An Erie County legislator and candidate for New York State Assembly has introduced a proposal that, if passed, would ban smoking in a car while a child is inside the vehicle. Although Patrick Burke admits details must still be hammered out, his bill is already drawing the support of local cancer researchers and anti-smoking advocates.
Burke appeared Tuesday morning on the campus of the Roswell Park Comprehensive Cancer Center. He explained that he was inspired to research and draft this bill after witnessing a motorist smoking, with the car window opened slightly, with a child sitting in the back seat.
"In 2018, this legislation shouldn't even be necessary but unfortunately it is," Burke said.
Burke said he learned through research that several countries have similar bans in effect.
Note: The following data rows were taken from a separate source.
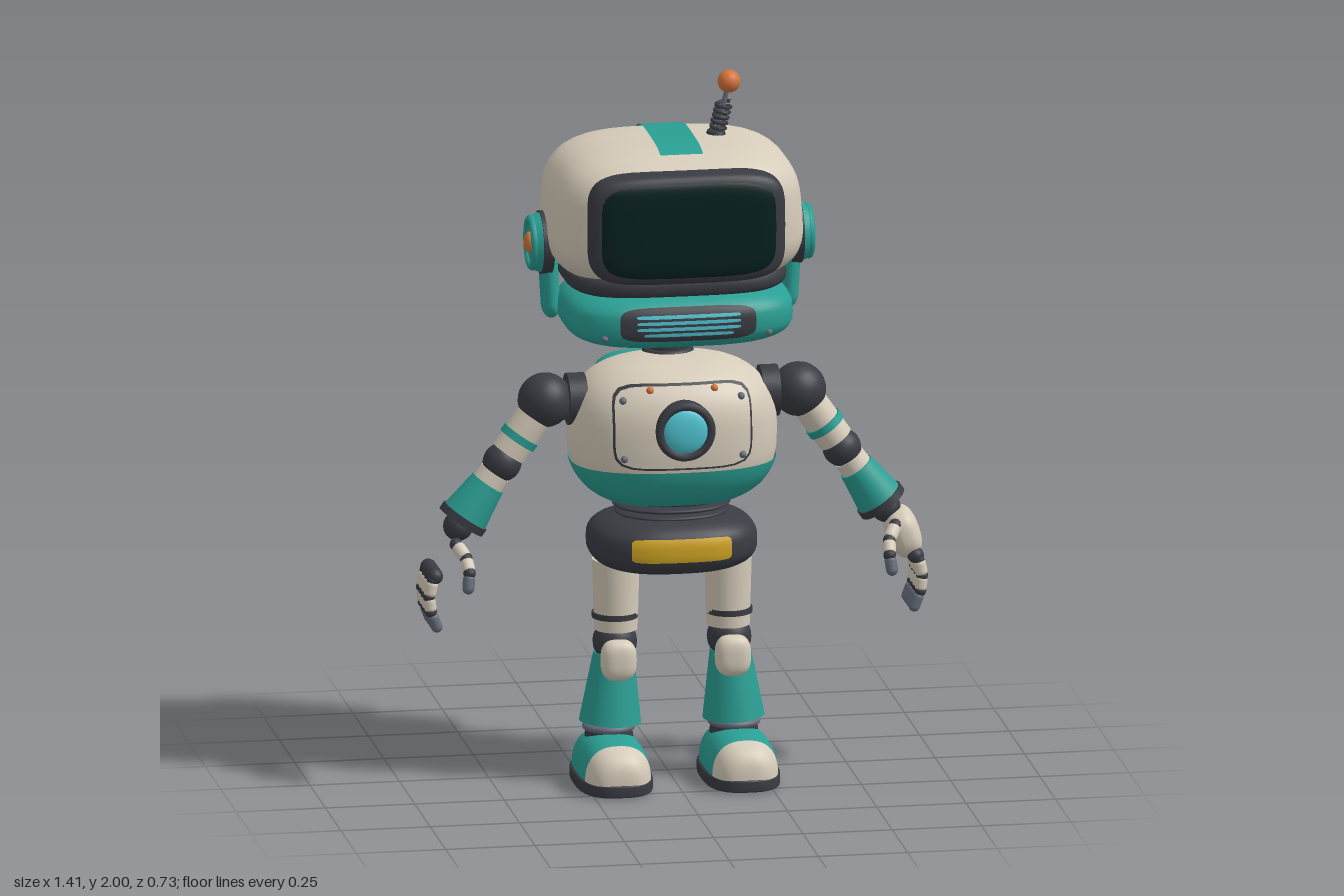
import * as THREE from 'three';

const mat = (name, color, side = THREE.FrontSide) => {
  const m = new THREE.MeshStandardMaterial({ color });
  m.name = name;
  m.side = side;
  return m;
};
const V = (x, y, z) => new THREE.Vector3(x, y, z);
const spow = (v, e) => Math.sign(v) * Math.pow(Math.abs(v), e);

// Superellipsoid with half sizes w, h, d; p rounds the plan, q the height; lo..hi keeps a slice of it
function shell(w, h, d, p, q, lo = -1, hi = 1) {
  const rows = 24, cols = 48, pos = [], idx = [];
  const f0 = Math.asin(spow(lo, q / 2)), f1 = Math.asin(spow(hi, q / 2));
  for (let i = 0; i <= rows; i++) {
    const f = f0 + (f1 - f0) * i / rows;
    const r = Math.pow(Math.max(Math.cos(f), 0), 2 / q);
    for (let j = 0; j < cols; j++) {
      const t = j / cols * Math.PI * 2;
      pos.push(w * r * spow(Math.cos(t), 2 / p), h * spow(Math.sin(f), 2 / q), d * r * spow(Math.sin(t), 2 / p));
      if (i < rows) {
        const a = i * cols + j, b = i * cols + (j + 1) % cols;
        idx.push(a, a + cols, b, b, a + cols, b + cols);
      }
    }
  }
  const g = new THREE.BufferGeometry();
  g.setAttribute('position', new THREE.Float32BufferAttribute(pos, 3));
  g.setIndex(idx);
  g.computeVertexNormals();
  return g;
}
// Move every vertex by a rule
function warp(g, rule) {
  const a = g.attributes.position, v = V(0, 0, 0);
  for (let i = 0; i < a.count; i++) {
    rule(v.fromBufferAttribute(a, i));
    a.setXYZ(i, v.x, v.y, v.z);
  }
  g.computeVertexNormals();
  return g;
}
// Front depth of a shell given as [w, h, d, p, q]
const depth = ([w, h, d, p, q], x, y) => d * Math.pow(Math.max(
  Math.pow(Math.max(1 - Math.pow(Math.abs(y / h), q), 0), p / q) - Math.pow(Math.abs(x / w), p), 0), 1 / p);
// Thin rounded plate that follows the front of a shell
const patch = (s, cx, cy, hw, hh, lift, n = 6) => warp(new THREE.RingGeometry(0.001, 1, 48, 6), v => {
  const r = Math.hypot(v.x, v.y), c = v.x / r, e = v.y / r;
  const k = r / Math.pow(Math.abs(c) ** n + Math.abs(e) ** n, 1 / n);
  v.set(cx + hw * k * c, cy + hh * k * e, 0);
  v.z = depth(s, v.x, v.y) + lift;
});
const cyl = (a, b, h) => new THREE.CylinderGeometry(a, b, h, 32);
const ball = (r, n = 20) => new THREE.SphereGeometry(r, n, n / 2);

export function createModel() {
  const M = {
    cream: mat('cream', 0xd6ccba), teal: mat('teal', 0x2a9f94, THREE.DoubleSide), charcoal: mat('charcoal', 0x3a3c43),
    screen: mat('screen black', 0x05201f), cyan: mat('cyan', 0x50c4d2), orange: mat('orange', 0xd4743a),
    yellow: mat('yellow', 0xd0a525), steel: mat('steel', 0x666c7a),
  };
  const root = new THREE.Group();
  const group = (parent, name, x = 0, y = 0, z = 0) => {
    const g = new THREE.Group();
    g.name = name;
    g.position.set(x, y, z);
    parent.add(g);
    return g;
  };
  const add = (parent, name, geo, m, p = [0, 0, 0], r = [0, 0, 0]) => {
    const o = new THREE.Mesh(geo, M[m]);
    o.name = name;
    o.position.set(...p);
    o.rotation.set(...r);
    parent.add(o);
    return o;
  };
  // Capsule from point a to point b
  const link = (parent, name, a, b, r, m) => {
    const o = add(parent, name, new THREE.CapsuleGeometry(r, a.distanceTo(b), 5, 14), m, a.clone().lerp(b, 0.5).toArray());
    o.quaternion.setFromUnitVectors(V(0, 1, 0), b.clone().sub(a).normalize());
  };

  // Head
  const HS = [0.353, 0.195, 0.275, 3.4, 3.4];
  const head = group(root, 'head', 0, 1.628, 0.06);
  add(head, 'headShell', warp(shell(...HS), v => { v.x *= 1 - 0.22 * v.y; }), 'cream');
  add(head, 'headSeam', shell(0.31, 0.05, 0.25, 3.4, 3), 'charcoal', [0, -0.175, 0]);
  add(head, 'crownStripe', warp(new THREE.PlaneGeometry(0.12, 1, 1, 48), v => {
    const t = 1.1 + (0.5 - v.y) * 2.9, e = 2 / 3.4;
    v.y = (HS[1] + 0.005) * spow(Math.sin(t), e);
    v.z = (HS[2] + 0.005) * spow(Math.cos(t), e);
  }), 'teal');
  add(head, 'screenBezel', shell(0.275, 0.156, 0.06, 4, 5), 'charcoal', [0, 0, 0.245]);
  add(head, 'screen', shell(0.255, 0.142, 0.043, 4, 5), 'screen', [0, 0, 0.265]);
  const headBack = group(head, 'headBack');
  headBack.rotation.y = Math.PI;
  for (const s of [-1, 1]) {
    for (let i = -1; i <= 1; i++) add(headBack, 'headVent', patch(HS, s * 0.15, i * 0.033 - 0.02, 0.045, 0.008, 0.004), 'charcoal');
    for (const y of [-0.11, 0.08]) add(headBack, 'headBolt', ball(0.012, 12), 'steel', [s * 0.24, y, depth(HS, 0.24, y)]);
  }

  // Jaw with speaker grille
  const JS = [0.32, 0.088, 0.235, 3.4, 3];
  const jaw = group(root, 'jaw', 0, 1.355, 0.115);
  add(jaw, 'jawShell', shell(...JS), 'teal');
  add(jaw, 'grillePlate', patch(JS, 0, 0.005, 0.19, 0.048, 0.005, 5), 'charcoal');
  for (let i = 0; i < 4; i++) add(jaw, 'grilleBar', patch(JS, 0, 0.029 - i * 0.017, 0.145 - (i === 3 ? 0.02 : 0), 0.005, 0.009), 'cyan');
  for (const s of [-1, 1]) add(jaw, 'jawBolt', ball(0.01, 12), 'steel', [s * 0.23, -0.035, depth(JS, 0.23, 0.035)]);

  // Ears with straps
  for (const s of [-1, 1]) {
    const ear = group(root, 'ear', s * 0.35, 1.53, 0.035), r = [0, 0, -s * Math.PI / 2];
    add(ear, 'earBase', cyl(0.088, 0.088, 0.03), 'charcoal', [0, 0, 0], r);
    add(ear, 'earDisc', cyl(0.074, 0.084, 0.025), 'teal', [s * 0.026, 0, 0], r);
    add(ear, 'earRing', new THREE.TorusGeometry(0.066, 0.012, 10, 32), 'teal', [s * 0.036, 0, 0], [0, Math.PI / 2, 0]);
    add(ear, 'earBolt', ball(0.03).scale(0.6, 1, 1), 'orange', [s * 0.04, 0, 0]);
    add(ear, 'earStrap', new THREE.CapsuleGeometry(0.041, 0.13, 8, 24).scale(0.65, 1, 1), 'teal', [-s * 0.013, -0.11, 0], [0, 0, -s * 0.06]);
  }

  // Spring antenna
  const coil = Array.from({ length: 85 }, (_, i) => {
    const t = i / 84, a = t * Math.PI * 12;
    return V(0.13 + 0.022 * t + 0.02 * Math.cos(a), 1.82 + 0.09 * t, 0.045 + 0.02 * Math.sin(a));
  });
  const antenna = group(root, 'antenna');
  add(antenna, 'antennaBase', cyl(0.024, 0.03, 0.02), 'charcoal', [0.128, 1.82, 0.045]);
  add(antenna, 'antennaSpring', new THREE.TubeGeometry(new THREE.CatmullRomCurve3(coil), 120, 0.006, 6), 'charcoal');
  link(antenna, 'antennaRod', V(0.13, 1.82, 0.045), V(0.163, 1.96, 0.045), 0.007, 'steel');
  add(antenna, 'antennaBall', ball(0.032), 'orange', [0.165, 1.968, 0.045]);

  // Neck
  add(root, 'neck', cyl(0.06, 0.06, 0.14), 'charcoal', [0, 1.23, 0.01]);
  for (const y of [1.2, 1.245]) add(root, 'neckRing', new THREE.TorusGeometry(0.06, 0.012, 10, 32), 'charcoal', [0, y, 0.01], [Math.PI / 2, 0, 0]);

  // Torso
  const TS = [0.29, 0.21, 0.212, 2.5, 2.7];
  const torso = group(root, 'torso', 0, 0.995, 0.07);
  add(torso, 'torsoShell', shell(...TS), 'cream');
  add(torso, 'bellyBand', shell(0.294, 0.213, 0.216, 2.5, 2.7, -0.9, -0.36), 'teal');
  add(torso, 'panelSeam', patch(TS, 0, 0.05, 0.195, 0.118, 0.003), 'charcoal');
  add(torso, 'chestPanel', patch(TS, 0, 0.05, 0.189, 0.112, 0.006), 'cream');
  for (const s of [-1, 1]) {
    for (const y of [-0.035, 0.125]) add(torso, 'panelBolt', ball(0.011, 12), 'steel', [s * 0.165, y, depth(TS, 0.165, y) + 0.004]);
    add(torso, 'panelLight', ball(0.011, 12), 'orange', [s * 0.09, 0.152, depth(TS, 0.09, 0.152) + 0.004]);
    add(torso, 'shoulderPlate', cyl(0.072, 0.072, 0.05), 'charcoal', [s * 0.27, 0.095, 0.005], [0, 0, Math.PI / 2]);
  }
  add(torso, 'coreHousing', cyl(0.08, 0.085, 0.05), 'charcoal', [0, 0.045, 0.205], [Math.PI / 2, 0, 0]);
  add(torso, 'coreRing', new THREE.TorusGeometry(0.072, 0.012, 10, 40), 'charcoal', [0, 0.045, 0.228]);
  add(torso, 'coreLens', ball(0.064, 32).scale(1, 1, 0.3), 'cyan', [0, 0.045, 0.226]);

  // Waist and pelvis
  for (let i = 0; i < 3; i++) add(root, 'waistFold', shell(0.17 - i * 0.006, 0.018, 0.14 - i * 0.005, 2.2, 2), 'charcoal', [0, 0.805 - i * 0.022, 0.06]);
  const PS = [0.235, 0.086, 0.185, 2.6, 2.8];
  const pelvis = group(root, 'pelvis', 0, 0.682, 0.067);
  add(pelvis, 'pelvisShell', shell(...PS), 'charcoal');
  add(pelvis, 'beltPlate', patch(PS, 0, 0.006, 0.14, 0.033, 0.005, 10), 'yellow');

  // Backpack with wind-up key
  const BS = [0.182, 0.143, 0.065, 4, 4];
  const pack = group(root, 'backpack', 0, 1.008, -0.18);
  pack.rotation.y = Math.PI;
  add(pack, 'packShell', shell(...BS), 'teal');
  for (let i = 0; i < 5; i++) add(pack, 'packVent', patch(BS, 0, 0.025 - i * 0.027, 0.1, 0.007, 0.004), 'charcoal');
  for (const x of [-0.14, 0.14]) for (const y of [-0.1, 0.1]) add(pack, 'packBolt', ball(0.01, 12), 'steel', [x, y, depth(BS, x, y)]);
  add(pack, 'keyShaft', cyl(0.014, 0.014, 0.1), 'steel', [0, 0.06, 0.1], [Math.PI / 2, 0, 0]);
  add(pack, 'keyHub', cyl(0.017, 0.017, 0.05), 'orange', [0, 0.06, 0.147], [0, 0, Math.PI / 2]);
  add(pack, 'keyStem', cyl(0.012, 0.012, 0.07), 'orange', [0, 0.06, 0.147]);
  for (const s of [-1, 1]) add(pack, 'keyLobe', ball(1, 24).scale(0.012, 0.05, 0.037), 'orange', [0, 0.06 + s * 0.06, 0.147]);

  for (const s of [-1, 1]) {
    // Arm, built downwards from the shoulder
    const arm = group(root, 'arm', s * 0.355, 1.09, 0.075);
    arm.rotation.z = s * 0.61;
    const ring = (name, a, b, top, h, m) => add(arm, name, cyl(a, b, h), m, [0, -top - h / 2, 0]);
    add(arm, 'shoulderBall', ball(0.076, 28), 'charcoal');
    ring('upperArm', 0.05, 0.05, 0.05, 0.13, 'cream');
    ring('upperArmBand', 0.055, 0.055, 0.115, 0.022, 'teal');
    add(arm, 'elbowBall', ball(0.054, 24), 'charcoal', [0, -0.21, 0]);
    ring('elbowCollar', 0.044, 0.046, 0.245, 0.04, 'cream');
    ring('forearm', 0.05, 0.067, 0.28, 0.115, 'teal');
    ring('cuff', 0.071, 0.071, 0.39, 0.022, 'charcoal');
    add(arm, 'forearmSlot', new THREE.CapsuleGeometry(0.012, 0.05, 6, 12), 'charcoal', [0, -0.34, -0.057], [0.14, 0, 0]);
    add(arm, 'wrist', ball(0.042), 'charcoal', [0, -0.425, 0]);

    // Hand; the right one is bare of its palm cover
    const hand = group(root, 'hand');
    if (s > 0) add(hand, 'palm', shell(0.046, 0.072, 0.077, 2.6, 2.6), 'cream', [0.645, 0.672, 0.075], [0, 0, 0.3]);
    link(hand, 'knuckleBar', V(s * 0.673, 0.615, 0.025), V(s * 0.673, 0.615, 0.13), 0.023, 'charcoal');
    const finger = (name, pts, r) => {
      for (let i = 0; i < 3; i++) {
        const a = pts[i], b = pts[i + 1];
        link(hand, name + (i < 2 ? 'Segment' : 'Tip'), a.clone().lerp(b, 0.3), a.clone().lerp(b, 0.72), r - i * 0.001, i < 2 ? 'cream' : 'steel');
        add(hand, name + 'Joint', ball(r * 0.95, 12), 'charcoal', a.toArray());
      }
    };
    for (let i = 0; i < 4; i++) {
      const z = 0.018 + i * 0.039;
      finger('finger', [V(s * 0.68, 0.605, z), V(s * 0.69, 0.558, z), V(s * 0.685, 0.515, z), V(s * 0.662, 0.455, z)], 0.018);
    }
    finger('thumb', [V(s * 0.615, 0.705, 0.135), V(s * 0.592, 0.672, 0.17), V(s * 0.588, 0.638, 0.2), V(s * 0.595, 0.582, 0.213)], 0.019);

    // Leg
    const leg = group(root, 'leg', s * 0.16, 0, 0.075);
    add(leg, 'thigh', cyl(0.066, 0.06, 0.2), 'cream', [-s * 0.003, 0.53, 0]);
    add(leg, 'thighBand', cyl(0.064, 0.064, 0.016), 'charcoal', [0, 0.472, 0]);
    add(leg, 'knee', ball(0.062, 24), 'charcoal', [0, 0.395, 0]);
    add(leg, 'kneeCap', shell(0.05, 0.058, 0.035, 2.6, 2.8), 'cream', [0, 0.355, 0.062]);
    add(leg, 'shin', cyl(0.056, 0.086, 0.195), 'teal', [s * 0.008, 0.265, -0.002], [0, 0, s * 0.05]);
    add(leg, 'calfPiston', new THREE.CapsuleGeometry(0.014, 0.08, 6, 12), 'steel', [s * 0.008, 0.285, -0.077], [0.2, 0, 0]);
    add(leg, 'ankle', cyl(0.06, 0.068, 0.06), 'charcoal', [s * 0.015, 0.15, -0.01]);
    add(leg, 'ankleRing', new THREE.TorusGeometry(0.064, 0.01, 10, 32), 'steel', [s * 0.015, 0.152, -0.01], [Math.PI / 2, 0, 0]);

    // Shoe: the shell lies along z and is flattened at the sole
    const shoe = group(root, 'shoe', s * 0.178, 0.03, 0.122);
    const upper = (k, lo, hi) => warp(shell(0.099 * k, 0.178, 0.112 * k, 2.5, 3.2, lo, hi).rotateX(Math.PI / 2), v => { v.y = Math.max(v.y, 0); });
    add(shoe, 'shoeUpper', upper(1, -1, 0.68), 'teal');
    add(shoe, 'toeCap', upper(1.01, 0.62, 1), 'cream');
    add(shoe, 'sole', shell(0.107, 0.021, 0.183, 2.8, 8), 'charcoal', [0, -0.009, 0]);
  }
  return root;
}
Domestically, such bans exist in the states of Arkansas, California and Louisiana. Within New York State, such bans are in place in Rockland County and in the City of Schenectady.
Backing the ban is Dr. Mark Travers, research scientist in the Department of Health Behavior at Roswell Park Comprehensive Cancer Center. He says his own work has found that exposure to second-hand smoke is even riskier among children than it is to adults.
He noted that children breathe faster, have less-developed immune systems and absorb more pollutants, thus making them more susceptible to cell mutations.
"My research has shown that if someone smokes in the tight, confined space of a vehicle, children are exposed to extremely high levels of particulate matter," Dr. Travers said. "Even if a vehicle is ventilated, unhealthy levels of second-hand smoke are still present. Smoking just one cigarette in such a small, confined space can release extreme levels of toxins that are dangerous for children."
Anthony Billoni, director of Tobacco-Free Western New York, was present to throw his support behind Burke's bill.
"Even a brief exposure can be harmful to health," he said. "That's why we make it a priority every day, here in Erie County, to educate and advocate for less second-hand smoke exposure for our residents. Preventing smoking in cars, when youth are passengers, is an integral part of this work."
Burke explained that details of his bill, including penalties for those caught violating the ban, must still be discussed in a legislative committee.
"We're still negotiating in the Legislature what those penalties will be," he said. "I think part of it is we don't want this to be draconian. If someone doesn't realize what the health consequences are, or if they might not even know it's a law, we at least want a warning process in place."
A fine of $150 is possible for the first offense.
The Erie County lawmaker was asked whether his proposed ban might be an infringement on individual rights.
"I would say it's a matter of public health," Burke replied. "Those children certainly have the right to a future and a right to breathe clean, health air. Someone's habit should not force carcinogens and pollutants on a child's lungs."
Burke was also asked if he intended to bring similar legislation to the state level if elected to the Assembly this fall. He insisted his focus remains at this time at the county level.